Our next stop is a first-grade classroom during literacy center time. The teacher is meeting with a small group of children for guided reading at a cashew-shaped table. The rest of the children are working in small groups around the room. Some are plugged into the tape recorder at the listening center, and others have Big Books and shared reading texts spread out on the floor. A group of children are practicing spelling and making words with magnetic letters. Almost everyone seems busy and engaged. As we continue looking around, we see a group of children sitting at a table with a basket of books in the middle, all reading books from the basket and debating about who has the scariest Halloween costume. This conversation about costumes began when two of the children were looking together at the book Rattlebone Rock.
I ask the children what they are doing at this center. One child looks up and says, “It’s the independent reading center. We’re reading Rattlebone Rock. This is the browsing basket.” Again, like SSR time in the previous classroom, the independent reading time in this classroom is a management structure that enables the teacher to do something else, in this case, to meet with guided reading groups. The teacher is not teaching directly into the children’s independent reading because she is working with one guided reading group after another. When she finishes the second of the three guided reading groups, she transitions the students into another center.
The next school we visit is in a district where independent reading is called DEAR time, or “Drop Everything And Read.” During DEAR time everybody in the school, including the principal, the custodian, and the guidance counselor, stops what they are doing to read something, anything. As we walk around the school, we see adults reading catalogs, professional literature, district memos, magazines, novels, and newspapers. We see children sitting in their seats reading a variety of texts as well. The building is relatively quiet as everyone focuses for a while on his or her own reading.
The obvious power of DEAR time is that a school becomes a community of readers. It’s exciting for children to see grown-ups around them reading, in much the same way as it can be thrilling for children when a teacher joins a game of tag at recess or the principal sits beside them in the cafeteria and eats her lunch. During DEAR time, however, if everyone is dropping everything to read, no explicit reading instruction is going on. Of course, the power of modeling reading is important, but we have to ask, “Is that enough?”

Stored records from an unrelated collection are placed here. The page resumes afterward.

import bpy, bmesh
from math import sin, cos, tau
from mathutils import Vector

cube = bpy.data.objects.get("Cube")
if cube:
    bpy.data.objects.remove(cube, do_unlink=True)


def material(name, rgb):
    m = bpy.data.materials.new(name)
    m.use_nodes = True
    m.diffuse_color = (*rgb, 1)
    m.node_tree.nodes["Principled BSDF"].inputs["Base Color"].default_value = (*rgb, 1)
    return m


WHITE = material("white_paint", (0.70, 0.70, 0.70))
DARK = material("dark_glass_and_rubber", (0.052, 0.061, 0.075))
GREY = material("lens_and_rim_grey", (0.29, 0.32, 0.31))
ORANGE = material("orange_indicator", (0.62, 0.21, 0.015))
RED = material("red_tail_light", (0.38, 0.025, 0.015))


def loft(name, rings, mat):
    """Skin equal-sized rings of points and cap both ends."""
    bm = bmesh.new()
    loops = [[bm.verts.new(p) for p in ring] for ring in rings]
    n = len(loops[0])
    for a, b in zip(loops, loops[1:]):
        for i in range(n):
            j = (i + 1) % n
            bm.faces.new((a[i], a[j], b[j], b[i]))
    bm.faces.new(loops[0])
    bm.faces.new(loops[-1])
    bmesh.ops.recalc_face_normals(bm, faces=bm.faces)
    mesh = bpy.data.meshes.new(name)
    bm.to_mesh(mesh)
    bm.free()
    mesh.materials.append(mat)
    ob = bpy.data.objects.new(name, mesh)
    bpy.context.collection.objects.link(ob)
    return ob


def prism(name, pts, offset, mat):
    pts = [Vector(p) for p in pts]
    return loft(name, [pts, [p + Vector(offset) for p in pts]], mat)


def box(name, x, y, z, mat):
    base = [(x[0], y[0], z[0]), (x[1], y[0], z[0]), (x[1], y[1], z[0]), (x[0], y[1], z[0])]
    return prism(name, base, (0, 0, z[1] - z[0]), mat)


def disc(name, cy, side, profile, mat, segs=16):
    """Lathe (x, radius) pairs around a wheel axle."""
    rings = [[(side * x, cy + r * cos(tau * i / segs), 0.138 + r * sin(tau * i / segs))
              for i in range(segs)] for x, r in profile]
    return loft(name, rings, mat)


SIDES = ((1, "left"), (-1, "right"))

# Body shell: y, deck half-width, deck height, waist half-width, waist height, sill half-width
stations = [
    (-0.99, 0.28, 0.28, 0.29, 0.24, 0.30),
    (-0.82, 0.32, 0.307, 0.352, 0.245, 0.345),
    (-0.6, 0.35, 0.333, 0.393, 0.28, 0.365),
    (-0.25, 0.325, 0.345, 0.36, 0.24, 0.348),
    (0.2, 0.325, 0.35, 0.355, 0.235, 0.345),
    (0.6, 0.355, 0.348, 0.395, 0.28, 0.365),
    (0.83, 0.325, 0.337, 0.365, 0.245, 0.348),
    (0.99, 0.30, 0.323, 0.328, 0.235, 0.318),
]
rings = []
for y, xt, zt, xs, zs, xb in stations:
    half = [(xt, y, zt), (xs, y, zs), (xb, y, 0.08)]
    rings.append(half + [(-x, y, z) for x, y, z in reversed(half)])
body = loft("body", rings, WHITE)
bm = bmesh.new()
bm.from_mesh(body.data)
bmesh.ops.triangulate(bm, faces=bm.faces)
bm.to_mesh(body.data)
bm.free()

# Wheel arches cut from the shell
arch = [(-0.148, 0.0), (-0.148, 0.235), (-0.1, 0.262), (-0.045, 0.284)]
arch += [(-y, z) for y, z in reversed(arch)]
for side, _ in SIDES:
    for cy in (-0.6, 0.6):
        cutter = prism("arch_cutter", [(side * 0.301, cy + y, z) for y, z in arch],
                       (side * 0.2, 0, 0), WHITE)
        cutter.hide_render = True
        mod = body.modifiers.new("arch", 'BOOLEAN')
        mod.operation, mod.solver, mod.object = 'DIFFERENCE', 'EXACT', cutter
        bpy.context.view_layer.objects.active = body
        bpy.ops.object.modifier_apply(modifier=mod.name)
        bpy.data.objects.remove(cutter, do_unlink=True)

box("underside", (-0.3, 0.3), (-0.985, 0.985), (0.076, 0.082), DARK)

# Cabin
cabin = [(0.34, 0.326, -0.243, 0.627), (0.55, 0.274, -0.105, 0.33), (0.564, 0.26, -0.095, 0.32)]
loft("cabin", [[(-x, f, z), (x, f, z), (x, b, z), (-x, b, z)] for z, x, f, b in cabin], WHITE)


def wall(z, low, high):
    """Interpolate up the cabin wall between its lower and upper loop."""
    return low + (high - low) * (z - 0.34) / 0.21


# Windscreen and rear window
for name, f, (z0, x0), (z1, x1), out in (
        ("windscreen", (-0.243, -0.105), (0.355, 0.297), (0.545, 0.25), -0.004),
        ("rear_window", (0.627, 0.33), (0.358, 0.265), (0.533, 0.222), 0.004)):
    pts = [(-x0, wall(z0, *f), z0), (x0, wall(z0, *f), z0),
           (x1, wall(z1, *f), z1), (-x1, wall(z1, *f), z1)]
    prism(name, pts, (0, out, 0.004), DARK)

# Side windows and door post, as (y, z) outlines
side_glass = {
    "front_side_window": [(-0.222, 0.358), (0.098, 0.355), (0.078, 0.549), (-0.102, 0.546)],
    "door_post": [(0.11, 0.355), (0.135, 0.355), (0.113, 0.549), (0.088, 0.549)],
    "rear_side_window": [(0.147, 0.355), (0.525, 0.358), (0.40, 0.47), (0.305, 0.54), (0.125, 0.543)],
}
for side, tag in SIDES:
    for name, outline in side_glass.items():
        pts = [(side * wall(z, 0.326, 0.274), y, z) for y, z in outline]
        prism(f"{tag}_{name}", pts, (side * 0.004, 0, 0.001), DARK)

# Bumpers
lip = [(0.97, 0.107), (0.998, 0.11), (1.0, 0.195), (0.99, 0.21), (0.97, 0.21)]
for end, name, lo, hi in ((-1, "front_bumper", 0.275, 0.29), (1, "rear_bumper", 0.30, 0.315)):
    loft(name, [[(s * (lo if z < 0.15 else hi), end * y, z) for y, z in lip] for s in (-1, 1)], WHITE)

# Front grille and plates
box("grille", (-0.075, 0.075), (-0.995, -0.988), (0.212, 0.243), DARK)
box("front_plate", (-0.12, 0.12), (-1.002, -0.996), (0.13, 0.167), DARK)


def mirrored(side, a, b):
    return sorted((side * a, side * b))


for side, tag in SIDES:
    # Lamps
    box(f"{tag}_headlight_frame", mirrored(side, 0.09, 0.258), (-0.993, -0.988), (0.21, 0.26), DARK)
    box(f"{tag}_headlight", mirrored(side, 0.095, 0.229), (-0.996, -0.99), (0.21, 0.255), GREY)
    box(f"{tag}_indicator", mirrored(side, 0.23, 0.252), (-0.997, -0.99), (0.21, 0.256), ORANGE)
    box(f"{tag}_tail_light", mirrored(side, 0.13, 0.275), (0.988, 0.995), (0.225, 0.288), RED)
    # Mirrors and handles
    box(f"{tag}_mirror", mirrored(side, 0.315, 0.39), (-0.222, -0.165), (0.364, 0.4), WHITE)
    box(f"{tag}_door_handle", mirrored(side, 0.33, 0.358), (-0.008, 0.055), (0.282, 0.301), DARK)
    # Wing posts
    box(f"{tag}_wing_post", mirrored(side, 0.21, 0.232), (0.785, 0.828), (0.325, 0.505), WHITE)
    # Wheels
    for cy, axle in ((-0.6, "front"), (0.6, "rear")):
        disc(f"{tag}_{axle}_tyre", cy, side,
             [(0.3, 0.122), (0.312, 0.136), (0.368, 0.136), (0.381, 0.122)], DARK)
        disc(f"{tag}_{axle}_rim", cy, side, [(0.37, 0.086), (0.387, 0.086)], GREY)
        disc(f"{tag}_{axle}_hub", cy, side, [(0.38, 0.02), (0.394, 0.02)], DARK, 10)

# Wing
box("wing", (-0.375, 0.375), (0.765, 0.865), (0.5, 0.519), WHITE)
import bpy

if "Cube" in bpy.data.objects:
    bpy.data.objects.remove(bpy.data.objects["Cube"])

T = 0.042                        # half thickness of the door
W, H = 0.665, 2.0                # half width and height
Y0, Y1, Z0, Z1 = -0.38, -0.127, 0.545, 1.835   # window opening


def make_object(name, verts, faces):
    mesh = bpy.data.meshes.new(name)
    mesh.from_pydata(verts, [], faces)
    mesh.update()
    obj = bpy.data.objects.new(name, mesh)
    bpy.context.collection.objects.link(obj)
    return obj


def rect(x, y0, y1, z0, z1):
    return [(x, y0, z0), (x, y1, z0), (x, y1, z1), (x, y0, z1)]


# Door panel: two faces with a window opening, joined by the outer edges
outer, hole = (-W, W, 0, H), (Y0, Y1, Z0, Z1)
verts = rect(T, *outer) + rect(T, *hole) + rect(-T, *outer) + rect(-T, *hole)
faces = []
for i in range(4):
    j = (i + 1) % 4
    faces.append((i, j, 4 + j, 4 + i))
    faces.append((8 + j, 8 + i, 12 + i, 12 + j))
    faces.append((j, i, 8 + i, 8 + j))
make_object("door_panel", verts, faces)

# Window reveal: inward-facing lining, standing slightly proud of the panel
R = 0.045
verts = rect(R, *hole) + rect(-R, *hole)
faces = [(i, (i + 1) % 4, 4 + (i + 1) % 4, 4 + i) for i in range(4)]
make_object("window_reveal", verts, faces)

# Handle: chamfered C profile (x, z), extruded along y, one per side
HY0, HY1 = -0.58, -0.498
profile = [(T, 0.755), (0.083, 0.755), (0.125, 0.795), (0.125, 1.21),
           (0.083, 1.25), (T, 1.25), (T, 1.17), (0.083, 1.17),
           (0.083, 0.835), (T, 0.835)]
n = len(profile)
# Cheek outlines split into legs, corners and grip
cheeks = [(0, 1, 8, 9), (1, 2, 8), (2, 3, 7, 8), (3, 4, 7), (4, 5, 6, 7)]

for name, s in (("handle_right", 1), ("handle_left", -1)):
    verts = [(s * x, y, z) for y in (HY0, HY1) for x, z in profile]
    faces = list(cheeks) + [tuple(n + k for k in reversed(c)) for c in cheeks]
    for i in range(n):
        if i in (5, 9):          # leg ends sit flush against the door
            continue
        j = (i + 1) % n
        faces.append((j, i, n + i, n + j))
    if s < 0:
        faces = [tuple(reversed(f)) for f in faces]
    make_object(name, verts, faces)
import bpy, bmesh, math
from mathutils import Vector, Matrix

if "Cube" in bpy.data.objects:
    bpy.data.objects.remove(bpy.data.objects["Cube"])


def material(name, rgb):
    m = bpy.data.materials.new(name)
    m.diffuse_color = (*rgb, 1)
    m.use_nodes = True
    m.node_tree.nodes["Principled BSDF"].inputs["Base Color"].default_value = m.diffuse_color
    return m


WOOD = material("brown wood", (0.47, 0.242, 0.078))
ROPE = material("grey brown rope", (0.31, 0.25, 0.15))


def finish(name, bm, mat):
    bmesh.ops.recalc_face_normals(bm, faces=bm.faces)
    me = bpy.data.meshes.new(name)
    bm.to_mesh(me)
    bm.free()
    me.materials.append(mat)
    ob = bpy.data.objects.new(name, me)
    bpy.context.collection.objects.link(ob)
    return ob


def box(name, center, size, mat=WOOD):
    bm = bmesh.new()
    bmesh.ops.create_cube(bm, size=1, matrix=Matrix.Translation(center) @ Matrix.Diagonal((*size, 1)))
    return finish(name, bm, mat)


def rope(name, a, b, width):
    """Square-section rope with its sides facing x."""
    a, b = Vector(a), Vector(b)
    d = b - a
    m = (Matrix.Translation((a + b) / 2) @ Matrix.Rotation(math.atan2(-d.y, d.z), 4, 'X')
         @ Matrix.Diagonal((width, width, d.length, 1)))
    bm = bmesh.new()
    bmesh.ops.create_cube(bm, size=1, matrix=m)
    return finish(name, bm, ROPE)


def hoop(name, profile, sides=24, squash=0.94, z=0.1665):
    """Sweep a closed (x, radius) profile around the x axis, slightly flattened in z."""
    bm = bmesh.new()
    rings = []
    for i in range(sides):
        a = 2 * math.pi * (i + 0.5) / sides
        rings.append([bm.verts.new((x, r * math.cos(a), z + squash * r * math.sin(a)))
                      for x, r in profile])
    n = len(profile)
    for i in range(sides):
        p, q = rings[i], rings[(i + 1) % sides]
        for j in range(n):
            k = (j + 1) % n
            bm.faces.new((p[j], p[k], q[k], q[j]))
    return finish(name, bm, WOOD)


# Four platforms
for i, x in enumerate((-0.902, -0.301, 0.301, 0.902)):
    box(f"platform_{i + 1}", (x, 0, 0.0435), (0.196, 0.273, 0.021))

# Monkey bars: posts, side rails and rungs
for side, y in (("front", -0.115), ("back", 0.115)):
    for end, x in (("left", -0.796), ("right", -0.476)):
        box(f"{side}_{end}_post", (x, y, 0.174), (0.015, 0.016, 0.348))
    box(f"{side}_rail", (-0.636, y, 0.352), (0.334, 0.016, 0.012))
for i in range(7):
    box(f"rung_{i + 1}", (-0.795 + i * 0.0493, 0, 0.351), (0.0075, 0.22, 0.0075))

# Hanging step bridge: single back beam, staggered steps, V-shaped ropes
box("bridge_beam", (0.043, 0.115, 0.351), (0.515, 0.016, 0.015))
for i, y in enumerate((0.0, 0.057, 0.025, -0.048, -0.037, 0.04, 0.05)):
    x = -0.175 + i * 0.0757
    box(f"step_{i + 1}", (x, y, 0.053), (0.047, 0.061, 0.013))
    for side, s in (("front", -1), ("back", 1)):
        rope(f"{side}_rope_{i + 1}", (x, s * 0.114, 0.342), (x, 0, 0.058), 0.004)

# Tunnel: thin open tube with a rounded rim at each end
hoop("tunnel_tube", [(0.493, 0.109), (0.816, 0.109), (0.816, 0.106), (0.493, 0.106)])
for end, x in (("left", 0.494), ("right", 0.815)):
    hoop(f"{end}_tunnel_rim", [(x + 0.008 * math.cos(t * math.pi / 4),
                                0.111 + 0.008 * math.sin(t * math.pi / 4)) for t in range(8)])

Now, as our journey nears its end, let’s talk about what we observed. In each of the classrooms I’ve described, the children were, in fact, reading self-chosen books independently. One of the main differences, however, between the independent reading workshop in my classroom and independent reading time in the next three examples (SSR, independent reading during literacy centers, and DEAR time) is the absence or presence of direct, explicit instruction. In some classrooms the only instruction children receive during independent reading time is on management and procedures, because the teacher is engaged with other tasks (e.g., her own reading, her to-do list, or guided reading groups). By contrast, during the independent reading workshop, the teacher provides whole-class, individual, and small-group direct, explicit reading instruction to her students. In addition, when children read independently during independent reading workshop, they read just-right books, which are books that match their independent reading levels. Children can read their just-right books with fluency, comprehension, and at least 90–95 percent accuracy (Calkins 2001).